What the exercise asks:
Your copy should match the entries below exactly, apart from the images.

Data entries:

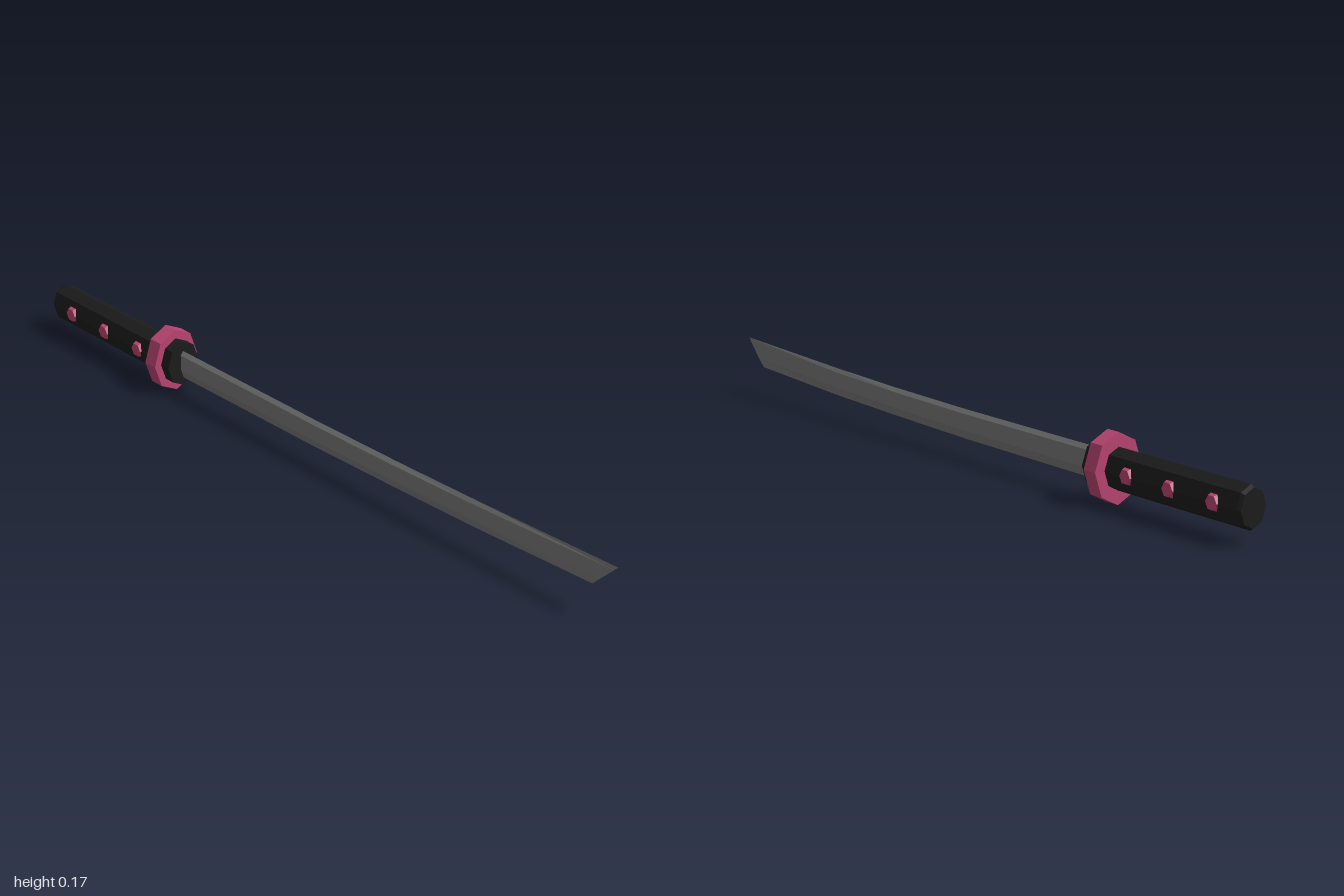
import * as THREE from 'three';

const material = (color) => new THREE.MeshStandardMaterial({ color, flatShading: true });
const black = material(0x1c1c1c), pink = material(0xb94470), steel = material(0x777777);
const AXIS_Y = 0.086;

// Eight-sided oval part along x; profile is [radius, x], height and depth scale the radius
function ovalPart(name, profile, height, depth, mat) {
  const points = profile.map(([r, x]) => new THREE.Vector2(r, x));
  const geometry = new THREE.LatheGeometry(points, 8);
  geometry.rotateZ(-Math.PI / 2).scale(1, height, depth).translate(0, AXIS_Y, 0);
  const mesh = new THREE.Mesh(geometry, mat);
  mesh.name = name;
  return mesh;
}

const disc = (x0, x1) => [[0, x0], [1, x0], [1, x1], [0, x1]];

// Blade lofted through six-sided sections: edge, bevel and spine
function bladeGeometry() {
  // x at edge, x at spine, y at edge, y at spine, half thickness
  const stations = [
    [-0.51, -0.51, 0.046, 0.122, 0.008],
    [0.02, 0.02, 0.049, 0.123, 0.008],
    [0.3, 0.3, 0.055, 0.127, 0.0075],
    [0.56, 0.56, 0.062, 0.134, 0.006],
    [0.93, 1.0, 0.079, 0.151, 0.0015],
  ];
  // height fraction, side
  const section = [[0, 0], [0.3, 1], [0.86, 1], [1, 0], [0.86, -1], [0.3, -1]];
  const n = section.length, positions = [], index = [];
  for (const [xe, xs, ye, ys, t] of stations)
    for (const [h, side] of section)
      positions.push(xe + (xs - xe) * h, ye + (ys - ye) * h, side * t);
  for (let s = 0; s < stations.length - 1; s++)
    for (let i = 0; i < n; i++) {
      const a = s * n + i, b = s * n + (i + 1) % n;
      index.push(a, a + n, b, b, a + n, b + n);
    }
  // End caps
  const last = (stations.length - 1) * n;
  for (let i = 1; i < n - 1; i++) {
    index.push(0, i, i + 1);
    index.push(last, last + i + 1, last + i);
  }
  const geometry = new THREE.BufferGeometry();
  geometry.setAttribute('position', new THREE.Float32BufferAttribute(positions, 3));
  geometry.setIndex(index);
  const flat = geometry.toNonIndexed();
  flat.computeVertexNormals();
  return flat;
}

export function createModel() {
  const group = new THREE.Group();
  group.name = 'sword';

  // Grip with softened pommel end
  const grip = [[0, -1], [0.9, -1], [1, -0.99], [1, -0.54], [0, -0.54]];
  group.add(ovalPart('grip', grip, 0.051, 0.041, black));
  group.add(ovalPart('guard', disc(-0.56, -0.52), 0.085, 0.069, pink));
  group.add(ovalPart('collar', disc(-0.53, -0.49), 0.061, 0.049, black));

  // Hexagonal studs on both sides of the grip
  for (const x of [-0.914, -0.773, -0.632])
    for (const side of [1, -1]) {
      const geometry = new THREE.CylinderGeometry(0.018, 0.026, 0.02, 6);
      geometry.rotateY(Math.PI / 2).rotateX(side * Math.PI / 2);
      const stud = new THREE.Mesh(geometry, pink);
      stud.name = 'stud';
      stud.position.set(x, AXIS_Y + 0.001, side * 0.034);
      group.add(stud);
    }

  const blade = new THREE.Mesh(bladeGeometry(), steel);
  blade.name = 'blade';
  group.add(blade);
  return group;
}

Solved exercise:
import * as THREE from 'three';

const material = (color) => new THREE.MeshStandardMaterial({ color, flatShading: true });
const black = material(0x1c1c1c), pink = material(0xb94470), steel = material(0x777777);
const AXIS_Y = 0.086;

// Eight-sided oval part along x; profile is [radius, x], height and depth scale the radius
function ovalPart(name, profile, height, depth, mat) {
  const points = profile.map(([r, x]) => new THREE.Vector2(r, x));
  const geometry = new THREE.LatheGeometry(points, 8);
  geometry.rotateZ(-Math.PI / 2).scale(1, height, depth).translate(0, AXIS_Y, 0);
  const mesh = new THREE.Mesh(geometry, mat);
  mesh.name = name;
  return mesh;
}

const disc = (x0, x1) => [[0, x0], [1, x0], [1, x1], [0, x1]];

// Blade lofted through six-sided sections: edge, bevel and spine
function bladeGeometry() {
  // x at edge, x at spine, y at edge, y at spine, half thickness
  const stations = [
    [-0.51, -0.51, 0.046, 0.122, 0.008],
    [0.02, 0.02, 0.049, 0.123, 0.008],
    [0.3, 0.3, 0.055, 0.127, 0.0075],
    [0.56, 0.56, 0.062, 0.134, 0.006],
    [0.93, 1.0, 0.079, 0.151, 0.0015],
  ];
  // height fraction, side
  const section = [[0, 0], [0.3, 1], [0.86, 1], [1, 0], [0.86, -1], [0.3, -1]];
  const n = section.length, positions = [], index = [];
  for (const [xe, xs, ye, ys, t] of stations)
    for (const [h, side] of section)
      positions.push(xe + (xs - xe) * h, ye + (ys - ye) * h, side * t);
  for (let s = 0; s < stations.length - 1; s++)
    for (let i = 0; i < n; i++) {
      const a = s * n + i, b = s * n + (i + 1) % n;
      index.push(a, a + n, b, b, a + n, b + n);
    }
  // End caps
  const last = (stations.length - 1) * n;
  for (let i = 1; i < n - 1; i++) {
    index.push(0, i, i + 1);
    index.push(last, last + i + 1, last + i);
  }
  const geometry = new THREE.BufferGeometry();
  geometry.setAttribute('position', new THREE.Float32BufferAttribute(positions, 3));
  geometry.setIndex(index);
  const flat = geometry.toNonIndexed();
  flat.computeVertexNormals();
  return flat;
}

export function createModel() {
  const group = new THREE.Group();
  group.name = 'sword';

  // Grip with softened pommel end
  const grip = [[0, -1], [0.9, -1], [1, -0.99], [1, -0.54], [0, -0.54]];
  group.add(ovalPart('grip', grip, 0.051, 0.041, black));
  group.add(ovalPart('guard', disc(-0.56, -0.52), 0.085, 0.069, pink));
  group.add(ovalPart('collar', disc(-0.53, -0.49), 0.061, 0.049, black));

  // Hexagonal studs on both sides of the grip
  for (const x of [-0.914, -0.773, -0.632])
    for (const side of [1, -1]) {
      const geometry = new THREE.CylinderGeometry(0.018, 0.026, 0.02, 6);
      geometry.rotateY(Math.PI / 2).rotateX(side * Math.PI / 2);
      const stud = new THREE.Mesh(geometry, pink);
      stud.name = 'stud';
      stud.position.set(x, AXIS_Y + 0.001, side * 0.034);
      group.add(stud);
    }

  const blade = new THREE.Mesh(bladeGeometry(), steel);
  blade.name = 'blade';
  group.add(blade);
  return group;
}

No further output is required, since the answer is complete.